"Inasmuch as the contents of terrorist groups’ propaganda can offer important insights of their aspirations—thus threats posed by them—what they don’t say can offer equally important clues about their interests. When you consider the growing volume of reports about the Chinese government’s harsh treatment of Muslims, the very low quotient of anti-China messaging in both Al-Qaeda's and Islamic State’s incitement-to-violence-focused propaganda begs for more thorough examinations of why Beijing is not more firmly in the crosshairs of these groups," Smith told Newsweek.

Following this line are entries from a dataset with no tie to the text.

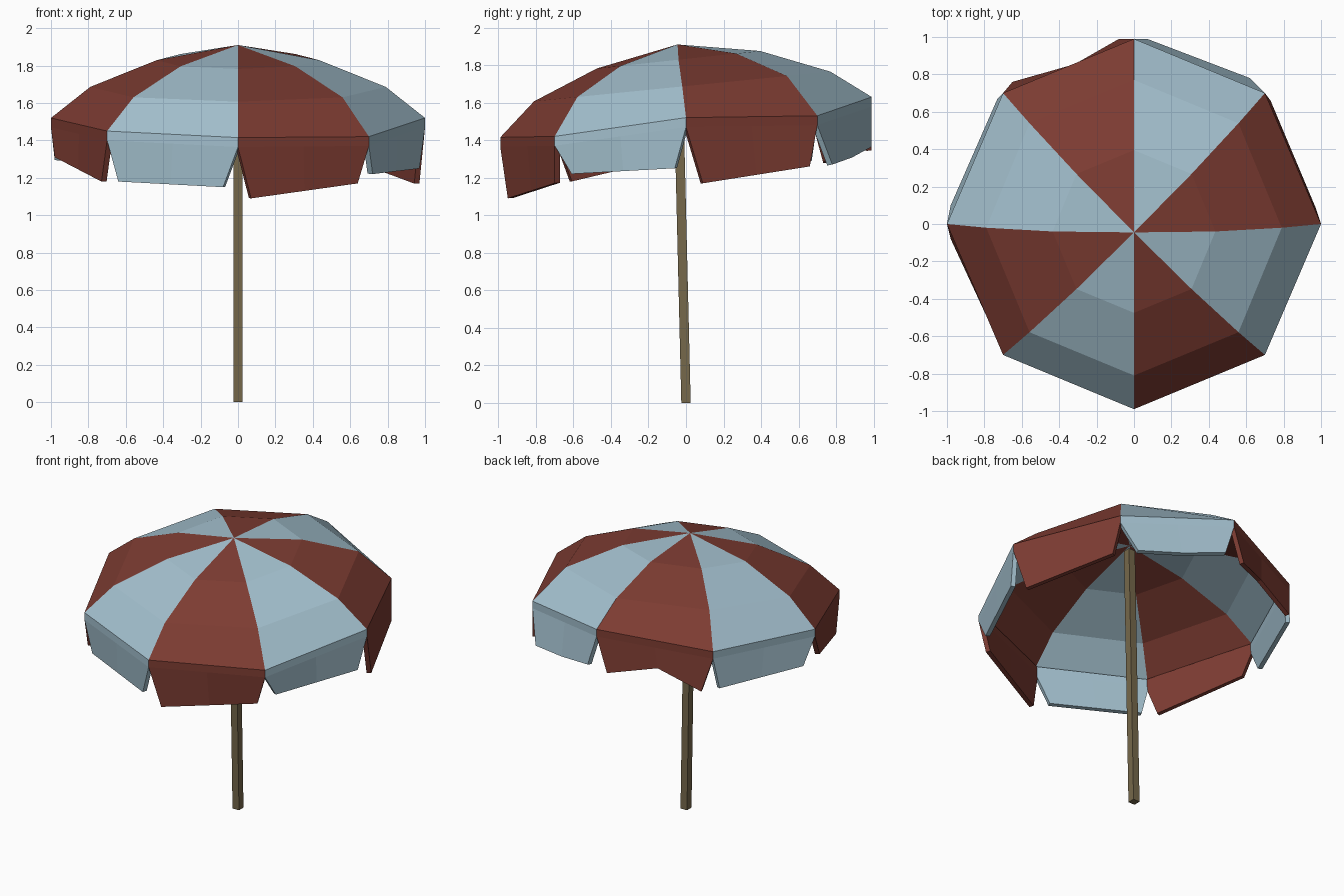
import bpy, math
from mathutils import Vector

if "Cube" in bpy.data.objects:
    bpy.data.objects.remove(bpy.data.objects["Cube"])


def material(name, rgb):
    m = bpy.data.materials.new(name)
    m.diffuse_color = (*rgb, 1)
    m.use_nodes = True
    m.node_tree.nodes["Principled BSDF"].inputs["Base Color"].default_value = m.diffuse_color
    return m


RED = material("brick red", (0.205, 0.045, 0.032))
BLUE = material("pale blue", (0.37, 0.53, 0.62))
WOOD = material("brown wood", (0.18, 0.138, 0.07))


def build(name, verts, faces, mats, thickness=0):
    me = bpy.data.meshes.new(name)
    me.from_pydata([tuple(v) for v in verts], [], faces)
    for m in mats:
        me.materials.append(m)
    ob = bpy.data.objects.new(name, me)
    bpy.context.collection.objects.link(ob)
    if thickness:
        s = ob.modifiers.new("thickness", 'SOLIDIFY')
        s.thickness = thickness
        s.offset = -1
    return ob


def ring(r, cy, height):
    pts = []
    for k in range(8):
        a = math.radians(45 * k)
        y = cy + r * math.sin(a)
        pts.append(Vector((r * math.cos(a), y, height(k, y))))
    return pts


# canopy: tilted rings of eight points, with an uneven rim
rim_z = [1.52, 1.53, 1.63, 1.55, 1.52, 1.45, 1.415, 1.42]
inner = ring(0.435, -0.04, lambda k, y: 1.833 + 0.107 * y)
middle = ring(0.79, -0.02, lambda k, y: 1.688 + 0.1 * y)
rim = ring(0.99, 0.0, lambda k, y: rim_z[k])
rim[0].x, rim[4].x = 1.0, -1.0
verts = [Vector((0, -0.045, 1.91))] + inner + middle + rim
faces, slots = [], []
for k in range(8):
    n = (k + 1) % 8
    faces.append((0, 1 + k, 1 + n))
    for b in (1, 9):
        faces.append((b + k, b + 8 + k, b + 8 + n, b + n))
    slots += [k % 2] * 3
canopy = build("canopy", verts, faces, [RED, BLUE], 0.012)
for p, s in zip(canopy.data.polygons, slots):
    p.material_index = s

# hanging flaps: lower corners of each, in order around the rim
flaps = [
    ((0.97, 0.09, 1.17), (0.73, 0.66, 1.26)),
    ((0.62, 0.78, 1.27), (0.07, 0.99, 1.365)),
    ((-0.08, 0.99, 1.345), (-0.65, 0.76, 1.28)),
    ((-0.73, 0.67, 1.29), (-0.98, 0.10, 1.295)),
    ((-0.98, -0.08, 1.31), (-0.73, -0.62, 1.18)),
    ((-0.64, -0.70, 1.18), (-0.08, -0.94, 1.15)),
    ((0.07, -0.95, 1.09), (0.64, -0.70, 1.17)),
    ((0.72, -0.61, 1.22), (0.97, -0.06, 1.25)),
]
raised = {2: Vector((0.005, -0.045, 0.08)), 1: Vector((0, 0, -0.01))}
for k, (p, q) in enumerate(flaps):
    a, b = rim[k], rim[(k + 1) % 8]
    p, q = Vector(p), Vector(q)
    drop = Vector((0, 0, -0.05))
    m = (p + q) / 2 + raised.get(k, Vector())
    v = [a, (a + b) / 2, b, a + drop, (a + b) / 2 + drop, b + drop, p, m, q]
    f = [(i, i + 3, i + 4, i + 1) for i in (0, 1, 3, 4)]
    build(f"flap_{k + 1}", v, f, [BLUE if k % 2 else RED], 0.03)

# leaning square pole
h = 0.025
corners = [(-h, -h), (h, -h), (h, h), (-h, h)]
v = [(x, y, 0) for x, y in corners] + [(x, y - 0.045, 1.86) for x, y in corners]
f = [(3, 2, 1, 0), (4, 5, 6, 7)] + [(i, (i + 1) % 4, (i + 1) % 4 + 4, i + 4) for i in range(4)]
build("pole", v, f, [WOOD])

"It is notable that Islamic State’s Amaq Agency 'news service' released a video of IS releasing a large number of workers at a Chinese company’s factory in Syria soon after IS reported it had seized control of the facility in April 2016. It is not unreasonable to ask if Beijing paid for the release of those factory workers," he added.

SyriaUighurChina Chinese factory workers are released in East Qalamoun, Syria after being held hostage by ISIS militants, April 6, 2016. Michael S. Smith II/Amaq News Agency

China would likely not be the first country to exchange cash for hostages in ISIS captivity. In 2015, Public Radio International compiled a list of countries believed to have paid ISIS to retrieve captured nations, including France, Spain, Italy and Germany. Five aid workers from Belgium, Denmark, Peru, Sweden and Switzerland were also allegedly freed after payments from one or more of their governments.

The U.S. and the U.K. have a policy of not paying ransom for hostages, arguing it would promote further abductions for financial gain. A report published in January 2017 by Washington-based think tank New America found that 45 percent of Western hostages killed between 2001 and 2016 were U.S. citizens and 15 percent were from the U.K. In addition, 81 percent of EU hostages were ultimately freed, compared to 25 percent for the U.S. and 33 percent for the U.K.